RECORD SET Start Marker

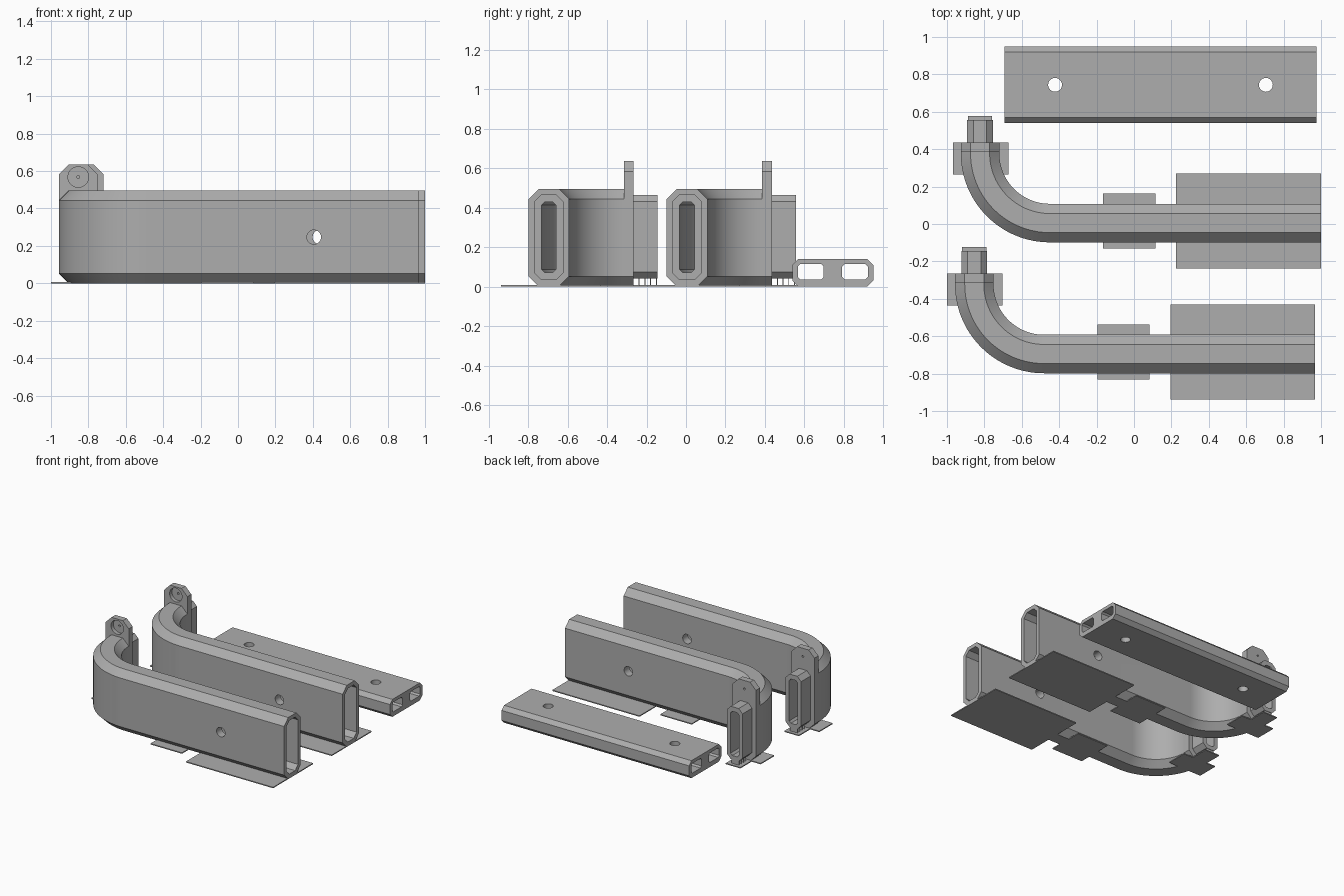
import bpy, bmesh, math
from mathutils import Matrix, Vector

if "Cube" in bpy.data.objects:
    bpy.data.objects.remove(bpy.data.objects["Cube"])

grey = bpy.data.materials.new("plain grey")
grey.diffuse_color = (0.42, 0.42, 0.42, 1)
grey.use_nodes = True
grey.node_tree.nodes["Principled BSDF"].inputs["Base Color"].default_value = grey.diffuse_color


def finish(name, bm):
    bmesh.ops.recalc_face_normals(bm, faces=bm.faces)
    me = bpy.data.meshes.new(name)
    bm.to_mesh(me)
    bm.free()
    me.materials.append(grey)
    ob = bpy.data.objects.new(name, me)
    bpy.context.collection.objects.link(ob)
    return ob


def octagon(w, h, c):
    """Chamfered rectangle centred on the origin."""
    a, b = w / 2, h / 2
    return [(a, -b + c), (a, b - c), (a - c, b), (-a + c, b),
            (-a, b - c), (-a, -b + c), (-a + c, -b), (a - c, -b)]


def sweep(name, section, path, zc):
    """Carry a section along a flat path of (x, y, heading angle)."""
    bm = bmesh.new()
    rings = []
    for x, y, t in path:
        n = Vector((-math.sin(t), math.cos(t), 0))
        rings.append([bm.verts.new((x + n.x * u, y + n.y * u, zc + v)) for u, v in section])
    k = len(section)
    for r, s in zip(rings, rings[1:]):
        for i in range(k):
            bm.faces.new((r[i], r[(i + 1) % k], s[(i + 1) % k], s[i]))
    bm.faces.new(rings[0])
    bm.faces.new(rings[-1])
    return finish(name, bm)


def box(name, x0, x1, y0, y1, z0, z1):
    bm = bmesh.new()
    m = (Matrix.Translation(((x0 + x1) / 2, (y0 + y1) / 2, (z0 + z1) / 2))
         @ Matrix.Diagonal((x1 - x0, y1 - y0, z1 - z0, 1)))
    bmesh.ops.create_cube(bm, size=1, matrix=m)
    return finish(name, bm)


def rod(name, centre, r, depth, axis, n=32):
    bm = bmesh.new()
    rot = Matrix.Rotation(math.pi / 2, 4, 'X') if axis == 'y' else Matrix()
    bmesh.ops.create_cone(bm, cap_ends=True, segments=n, radius1=r, radius2=r,
                          depth=depth, matrix=Matrix.Translation(centre) @ rot)
    return finish(name, bm)


def cut(ob, cutters):
    for c in cutters:
        mod = ob.modifiers.new("cut", 'BOOLEAN')
        mod.operation, mod.solver, mod.object = 'DIFFERENCE', 'EXACT', c
    bpy.context.view_layer.update()
    me = bpy.data.meshes.new_from_object(ob.evaluated_get(bpy.context.evaluated_depsgraph_get()))
    ob.modifiers.clear()
    ob.data = me


def smooth(ob):
    ob.data.shade_smooth()
    ob.data.set_sharp_from_angle(angle=math.radians(30))


def remove(obs):
    for o in obs:
        bpy.data.objects.remove(o)


# Shared centre line: straight run, quarter bend, short straight end
CX, CY, R, YM = -0.45, 0.378, 0.373, 0.005
XM = CX - R


def centre_line(x_start, y_end):
    pts = [(x_start, YM, math.pi)]
    for i in range(33):
        a = math.pi / 2 * i / 32
        pts.append((CX - R * math.sin(a), CY - R * math.cos(a), math.pi - a))
    return pts + [(XM, y_end, math.pi / 2)]


def build_arm(side, dx, dy):
    parts = []
    # Hollow bent arm with a wider socket at its open end
    arm = sweep(side + "_arm", octagon(0.206, 0.495, 0.052), centre_line(1.0, 0.435), 0.2475)
    bore = sweep("bore_cutter", octagon(0.074, 0.355, 0.015), centre_line(1.1, 0.7), 0.25)
    socket = sweep("socket_cutter", octagon(0.147, 0.43, 0.036),
                   [(1.1, YM, math.pi), (0.85, YM, math.pi)], 0.25)
    hole = rod("hole_cutter", (0.437, YM, 0.247), 0.038, 0.5, 'y')
    cut(arm, [bore, socket, hole])
    parts.append(arm)
    # Plug that fits the socket of the next arm
    plug = sweep(side + "_plug", octagon(0.138, 0.425, 0.034),
                 [(XM, 0.434, math.pi / 2), (XM, 0.556, math.pi / 2)], 0.2525)
    cut(plug, [bore])
    parts.append(plug)
    # Upright lug with a recessed seat and a pin hole
    bm = bmesh.new()
    prof = [(-0.103, 0.44), (0.103, 0.44), (0.103, 0.583), (0.051, 0.635),
            (-0.051, 0.635), (-0.103, 0.583)]
    f = bm.faces.new([bm.verts.new((XM + u, 0.385, z)) for u, z in prof])
    new = bmesh.ops.extrude_face_region(bm, geom=[f])["geom"]
    bmesh.ops.translate(bm, vec=(0, 0.05, 0),
                        verts=[g for g in new if isinstance(g, bmesh.types.BMVert)])
    lug = finish(side + "_lug", bm)
    seat = rod("seat_cutter", (XM, 0.365, 0.568), 0.055, 0.1, 'y')
    pin = rod("pin_cutter", (XM, 0.41, 0.568), 0.008, 0.2, 'y', 16)
    cut(lug, [seat, pin])
    parts.append(lug)
    remove([bore, socket, hole, seat, pin])
    # Thin pads on the floor
    for n, (x0, x1, y0, y1) in {"wide_pad": (0.225, 1.0, -0.238, 0.27),
                                "middle_pad": (-0.165, 0.115, -0.132, 0.162),
                                "end_pad": (-0.969, -0.672, 0.265, 0.435),
                                "plug_pad": (XM - 0.065, XM + 0.065, 0.43, 0.578)}.items():
        parts.append(box(side + "_" + n, x0, x1, y0, y1, 0, 0.008))
    # Thin ribs holding up the plug
    for i in range(4):
        y = 0.46 + i * 0.029
        parts.append(box(f"{side}_plug_rib_{i + 1}", XM - 0.034, XM + 0.034,
                         y, y + 0.005, 0.008, 0.042))
    for p in parts:
        p.data.transform(Matrix.Translation((dx, dy, 0)))
        smooth(p)


build_arm("rear", 0, 0)
build_arm("front", -0.031, -0.70)

# Flat bar with two channels along it and two screw holes
BY = 0.744
bar = sweep("flat_bar", octagon(0.41, 0.14, 0.03), [(-0.692, BY, 0), (0.975, BY, 0)], 0.07)
cutters = [sweep("channel_cutter", octagon(0.13, 0.077, 0.012),
                 [(-0.8, BY + s * 0.112, 0), (1.1, BY + s * 0.112, 0)], 0.075) for s in (-1, 1)]
cutters += [rod("screw_cutter", (x, BY, 0.07), 0.037, 0.4, 'z') for x in (-0.422, 0.705)]
cut(bar, cutters)
remove(cutters)
smooth(bar)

RECORD SET End Marker

_EXERCISE OBJECTIVE_
The entries above are to be printed again word for word, with every picture removed.

_SOLUTION TO THIS TASK_
import bpy, bmesh, math
from mathutils import Matrix, Vector

if "Cube" in bpy.data.objects:
    bpy.data.objects.remove(bpy.data.objects["Cube"])

grey = bpy.data.materials.new("plain grey")
grey.diffuse_color = (0.42, 0.42, 0.42, 1)
grey.use_nodes = True
grey.node_tree.nodes["Principled BSDF"].inputs["Base Color"].default_value = grey.diffuse_color


def finish(name, bm):
    bmesh.ops.recalc_face_normals(bm, faces=bm.faces)
    me = bpy.data.meshes.new(name)
    bm.to_mesh(me)
    bm.free()
    me.materials.append(grey)
    ob = bpy.data.objects.new(name, me)
    bpy.context.collection.objects.link(ob)
    return ob


def octagon(w, h, c):
    """Chamfered rectangle centred on the origin."""
    a, b = w / 2, h / 2
    return [(a, -b + c), (a, b - c), (a - c, b), (-a + c, b),
            (-a, b - c), (-a, -b + c), (-a + c, -b), (a - c, -b)]


def sweep(name, section, path, zc):
    """Carry a section along a flat path of (x, y, heading angle)."""
    bm = bmesh.new()
    rings = []
    for x, y, t in path:
        n = Vector((-math.sin(t), math.cos(t), 0))
        rings.append([bm.verts.new((x + n.x * u, y + n.y * u, zc + v)) for u, v in section])
    k = len(section)
    for r, s in zip(rings, rings[1:]):
        for i in range(k):
            bm.faces.new((r[i], r[(i + 1) % k], s[(i + 1) % k], s[i]))
    bm.faces.new(rings[0])
    bm.faces.new(rings[-1])
    return finish(name, bm)


def box(name, x0, x1, y0, y1, z0, z1):
    bm = bmesh.new()
    m = (Matrix.Translation(((x0 + x1) / 2, (y0 + y1) / 2, (z0 + z1) / 2))
         @ Matrix.Diagonal((x1 - x0, y1 - y0, z1 - z0, 1)))
    bmesh.ops.create_cube(bm, size=1, matrix=m)
    return finish(name, bm)


def rod(name, centre, r, depth, axis, n=32):
    bm = bmesh.new()
    rot = Matrix.Rotation(math.pi / 2, 4, 'X') if axis == 'y' else Matrix()
    bmesh.ops.create_cone(bm, cap_ends=True, segments=n, radius1=r, radius2=r,
                          depth=depth, matrix=Matrix.Translation(centre) @ rot)
    return finish(name, bm)


def cut(ob, cutters):
    for c in cutters:
        mod = ob.modifiers.new("cut", 'BOOLEAN')
        mod.operation, mod.solver, mod.object = 'DIFFERENCE', 'EXACT', c
    bpy.context.view_layer.update()
    me = bpy.data.meshes.new_from_object(ob.evaluated_get(bpy.context.evaluated_depsgraph_get()))
    ob.modifiers.clear()
    ob.data = me


def smooth(ob):
    ob.data.shade_smooth()
    ob.data.set_sharp_from_angle(angle=math.radians(30))


def remove(obs):
    for o in obs:
        bpy.data.objects.remove(o)


# Shared centre line: straight run, quarter bend, short straight end
CX, CY, R, YM = -0.45, 0.378, 0.373, 0.005
XM = CX - R


def centre_line(x_start, y_end):
    pts = [(x_start, YM, math.pi)]
    for i in range(33):
        a = math.pi / 2 * i / 32
        pts.append((CX - R * math.sin(a), CY - R * math.cos(a), math.pi - a))
    return pts + [(XM, y_end, math.pi / 2)]


def build_arm(side, dx, dy):
    parts = []
    # Hollow bent arm with a wider socket at its open end
    arm = sweep(side + "_arm", octagon(0.206, 0.495, 0.052), centre_line(1.0, 0.435), 0.2475)
    bore = sweep("bore_cutter", octagon(0.074, 0.355, 0.015), centre_line(1.1, 0.7), 0.25)
    socket = sweep("socket_cutter", octagon(0.147, 0.43, 0.036),
                   [(1.1, YM, math.pi), (0.85, YM, math.pi)], 0.25)
    hole = rod("hole_cutter", (0.437, YM, 0.247), 0.038, 0.5, 'y')
    cut(arm, [bore, socket, hole])
    parts.append(arm)
    # Plug that fits the socket of the next arm
    plug = sweep(side + "_plug", octagon(0.138, 0.425, 0.034),
                 [(XM, 0.434, math.pi / 2), (XM, 0.556, math.pi / 2)], 0.2525)
    cut(plug, [bore])
    parts.append(plug)
    # Upright lug with a recessed seat and a pin hole
    bm = bmesh.new()
    prof = [(-0.103, 0.44), (0.103, 0.44), (0.103, 0.583), (0.051, 0.635),
            (-0.051, 0.635), (-0.103, 0.583)]
    f = bm.faces.new([bm.verts.new((XM + u, 0.385, z)) for u, z in prof])
    new = bmesh.ops.extrude_face_region(bm, geom=[f])["geom"]
    bmesh.ops.translate(bm, vec=(0, 0.05, 0),
                        verts=[g for g in new if isinstance(g, bmesh.types.BMVert)])
    lug = finish(side + "_lug", bm)
    seat = rod("seat_cutter", (XM, 0.365, 0.568), 0.055, 0.1, 'y')
    pin = rod("pin_cutter", (XM, 0.41, 0.568), 0.008, 0.2, 'y', 16)
    cut(lug, [seat, pin])
    parts.append(lug)
    remove([bore, socket, hole, seat, pin])
    # Thin pads on the floor
    for n, (x0, x1, y0, y1) in {"wide_pad": (0.225, 1.0, -0.238, 0.27),
                                "middle_pad": (-0.165, 0.115, -0.132, 0.162),
                                "end_pad": (-0.969, -0.672, 0.265, 0.435),
                                "plug_pad": (XM - 0.065, XM + 0.065, 0.43, 0.578)}.items():
        parts.append(box(side + "_" + n, x0, x1, y0, y1, 0, 0.008))
    # Thin ribs holding up the plug
    for i in range(4):
        y = 0.46 + i * 0.029
        parts.append(box(f"{side}_plug_rib_{i + 1}", XM - 0.034, XM + 0.034,
                         y, y + 0.005, 0.008, 0.042))
    for p in parts:
        p.data.transform(Matrix.Translation((dx, dy, 0)))
        smooth(p)


build_arm("rear", 0, 0)
build_arm("front", -0.031, -0.70)

# Flat bar with two channels along it and two screw holes
BY = 0.744
bar = sweep("flat_bar", octagon(0.41, 0.14, 0.03), [(-0.692, BY, 0), (0.975, BY, 0)], 0.07)
cutters = [sweep("channel_cutter", octagon(0.13, 0.077, 0.012),
                 [(-0.8, BY + s * 0.112, 0), (1.1, BY + s * 0.112, 0)], 0.075) for s in (-1, 1)]
cutters += [rod("screw_cutter", (x, BY, 0.07), 0.037, 0.4, 'z') for x in (-0.422, 0.705)]
cut(bar, cutters)
remove(cutters)
smooth(bar)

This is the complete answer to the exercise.